Lele’s first ‘zine’ fair was an effort to save his admired Brooklyn Grand Billiards, which has been kickin’ for the past seven years. On June 3rd, starting at 2pm, every pool table, providing just enough light, was filled with publications from publishers and bookstore like Hassla, JSBJ, Pau Wau Publications, Ed Varie, Hamburger Eyes, et al. The collaboration between Italian artist Maurizio Cattelan and Italian photographer Pierpaolo Ferrari creates Toilet Paper Magazine, they had their own pool table showing off their latest issue alongside some older–rare, sold out issues.


Across the way from the drop-off ‘zine’ table was the special edition ‘zine’-set with contributors Peter and Andrew Sutherland, Maggie Lee, Lele Saveri, Jesse Hlebo, Weirdo Dave, Miyako Bellizzi, et al. Across the tables there was an emphasis on photography. Slow walking, quick gleaning, flipping from back to front, frozen margaritas and french fries; all for sensational paper. The proceeds went to Grand Billiards. 8 o’clock rolled around and the regulars commenced.



Why the name 8 Ball Zine fair?

FYI: its not a drug-related title. The name was a simple decision, we’ve been organizing parties in the pool-hall for about a year or so, and whenever someone was designing a flyer, we’ve asked to add an 8-ball- almost like a logo for the night. When we were choosing a name for the fair, that was the easiest.

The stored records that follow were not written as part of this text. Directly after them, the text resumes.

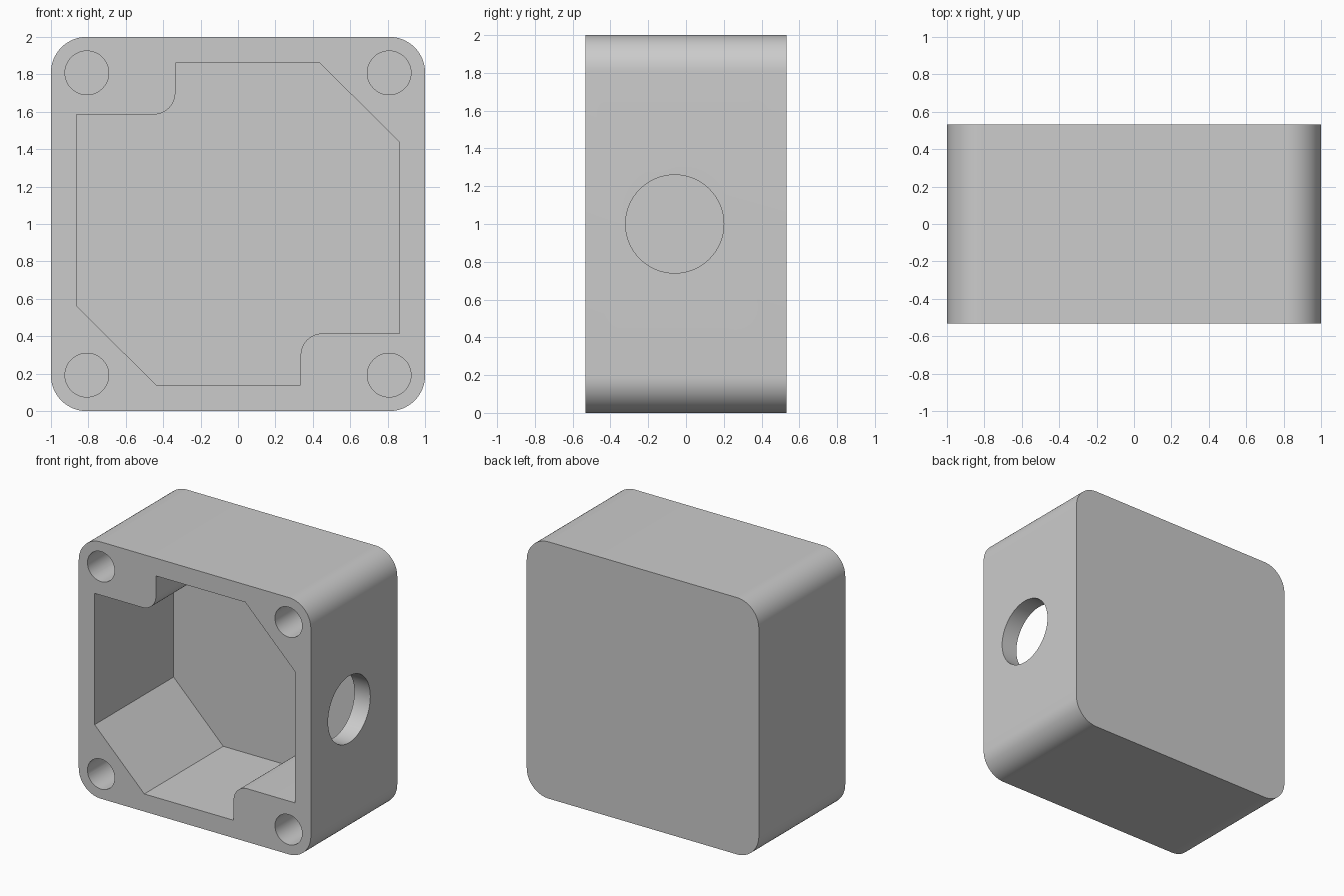
import bpy, bmesh, math
from mathutils import Vector

if "Cube" in bpy.data.objects:
    bpy.data.objects.remove(bpy.data.objects["Cube"])

FRONT, BACK, CAVITY_BACK = -0.532, 0.532, 0.44


def arc(cx, cz, r, a0, a1, n=16):
    angles = [math.radians(a0 + (a1 - a0) * i / n) for i in range(n + 1)]
    return [(cx + r * math.cos(a), cz + r * math.sin(a)) for a in angles]


def circle(cx, cz, r, n=64):
    return arc(cx, cz, r, 0, 360, n)[:-1]


def prism(name, points, start, end, axis="y"):
    """Extrude a closed profile along y (points are x, z) or x (points are y, z)."""
    def place(p, d):
        return Vector((p[0], d, p[1]) if axis == "y" else (d, p[0], p[1]))
    bm = bmesh.new()
    face = bm.faces.new([bm.verts.new(place(p, start)) for p in points])
    ext = bmesh.ops.extrude_face_region(bm, geom=[face])
    verts = [g for g in ext["geom"] if isinstance(g, bmesh.types.BMVert)]
    shift = place((0, 0), end - start)
    bmesh.ops.translate(bm, verts=verts, vec=shift)
    bmesh.ops.recalc_face_normals(bm, faces=bm.faces[:])
    mesh = bpy.data.meshes.new(name)
    bm.to_mesh(mesh)
    bm.free()
    obj = bpy.data.objects.new(name, mesh)
    bpy.context.collection.objects.link(obj)
    return obj


# Rounded square housing
R = 0.19
outline = (arc(1 - R, 2 - R, R, 0, 90) + arc(R - 1, 2 - R, R, 90, 180)
           + arc(R - 1, R, R, 180, 270) + arc(1 - R, R, R, 270, 360))
housing = prism("housing", outline, FRONT, BACK)

# Front cavity: two chamfered corners and two rounded screw bosses
half = [(0.335, 0.138)] + arc(0.452, 0.298, 0.117, 180, 90) + [(0.863, 0.415), (0.863, 1.438), (0.435, 1.863)]
profile = half + [(-x, 2 - z) for x, z in half]
cutters = [prism("cavity_cutter", profile, FRONT - 0.1, CAVITY_BACK)]

# Blind screw holes in the four corners
for x in (-0.808, 0.808):
    for z in (0.192, 1.808):
        cutters.append(prism("screw_hole_cutter", circle(x, z, 0.117, 48), FRONT - 0.1, CAVITY_BACK))

# Cable opening through the right wall
cutters.append(prism("cable_hole_cutter", circle(-0.06, 1.0, 0.26), 0.7, 1.1, "x"))

# Cut the openings and discard the cutters
bpy.context.view_layer.objects.active = housing
for cutter in cutters:
    cutter.hide_render = True
    mod = housing.modifiers.new("cut", "BOOLEAN")
    mod.operation = "DIFFERENCE"
    mod.solver = "EXACT"
    mod.object = cutter
    bpy.ops.object.modifier_apply(modifier=mod.name)
    bpy.data.objects.remove(cutter)

# Smooth the rounded surfaces, keep hard edges
bpy.ops.object.select_all(action="DESELECT")
housing.select_set(True)
bpy.ops.object.shade_smooth_by_angle(angle=math.radians(30))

What is a zine, what is a publication, what is the relationship between the two?

A Zine is a self-made publication which allows artists to show their work in whichever way they like– fast and in-expensive. A publication, whether it’s a book or some kind of a book-zine, its a collaboration between the artist and the publisher, someone who uses book-making to express his art. A Zine is more immediate, a publication is a step deeper.


Why did you choose the billiard hall for the 8 Ball Zine Fair?

I chose to have the 8-Ball Zine Fair at the billiard hall in order to help support the owners of the hall. In addition, the tables and the spot-lights worked perfectly for this purpose.


How where the vendors/distributors chosen for the 8 Ball Zine Fair?

I decided to go for publishers and bookstores that were one phone-call away. I only had 3 weeks to set everything up. I selected all the ones that mostly represented the sense of DIY and were the most “pure” and “true” to the artists and their work.



Why did you include a public/drop off table for artists work?

Because that’s the real meaning of a Zine Fair – show people’s work through self-published Zines.


In a global context, what is significant about independent publishing?

I think independent publishers as oppose to the more established ones, have more freedom to express themselves. There’s more dialogue between the artist and the designer, which displays the work in the closest way possible to what’s in the artist’s heads, without being burdened by the rules that more mainstream publishers have.

Globally, we live in blog-land, where book-makers have to be as creative as possible to make their product as attractive as they can to survive. And I think that’s exciting.


How do you think the internet plays a role in events like 8 Ball Zine fair?

Internet was very helpful for us. People spread the word and made the event sound very interesting, even without knowing what was going to happen (this was my very first zine fair). It is important for many people to see and touch with their hands in person, especially the books and zines that they’ve only seen online. It was also very beautiful to see many people who I’ve noticed being very active on the internet- almost as if their web posts suddenly had taken a physical form.


Do you have any future plans for events like 8 Ball Zine fair?

We’re trying to do an independent record-fair, but we’ll see if we can keep the billiard  hall open long enough!


For a moment of projection, what would you like to say to the people who could not experience this event?

Make things and support other people who make things.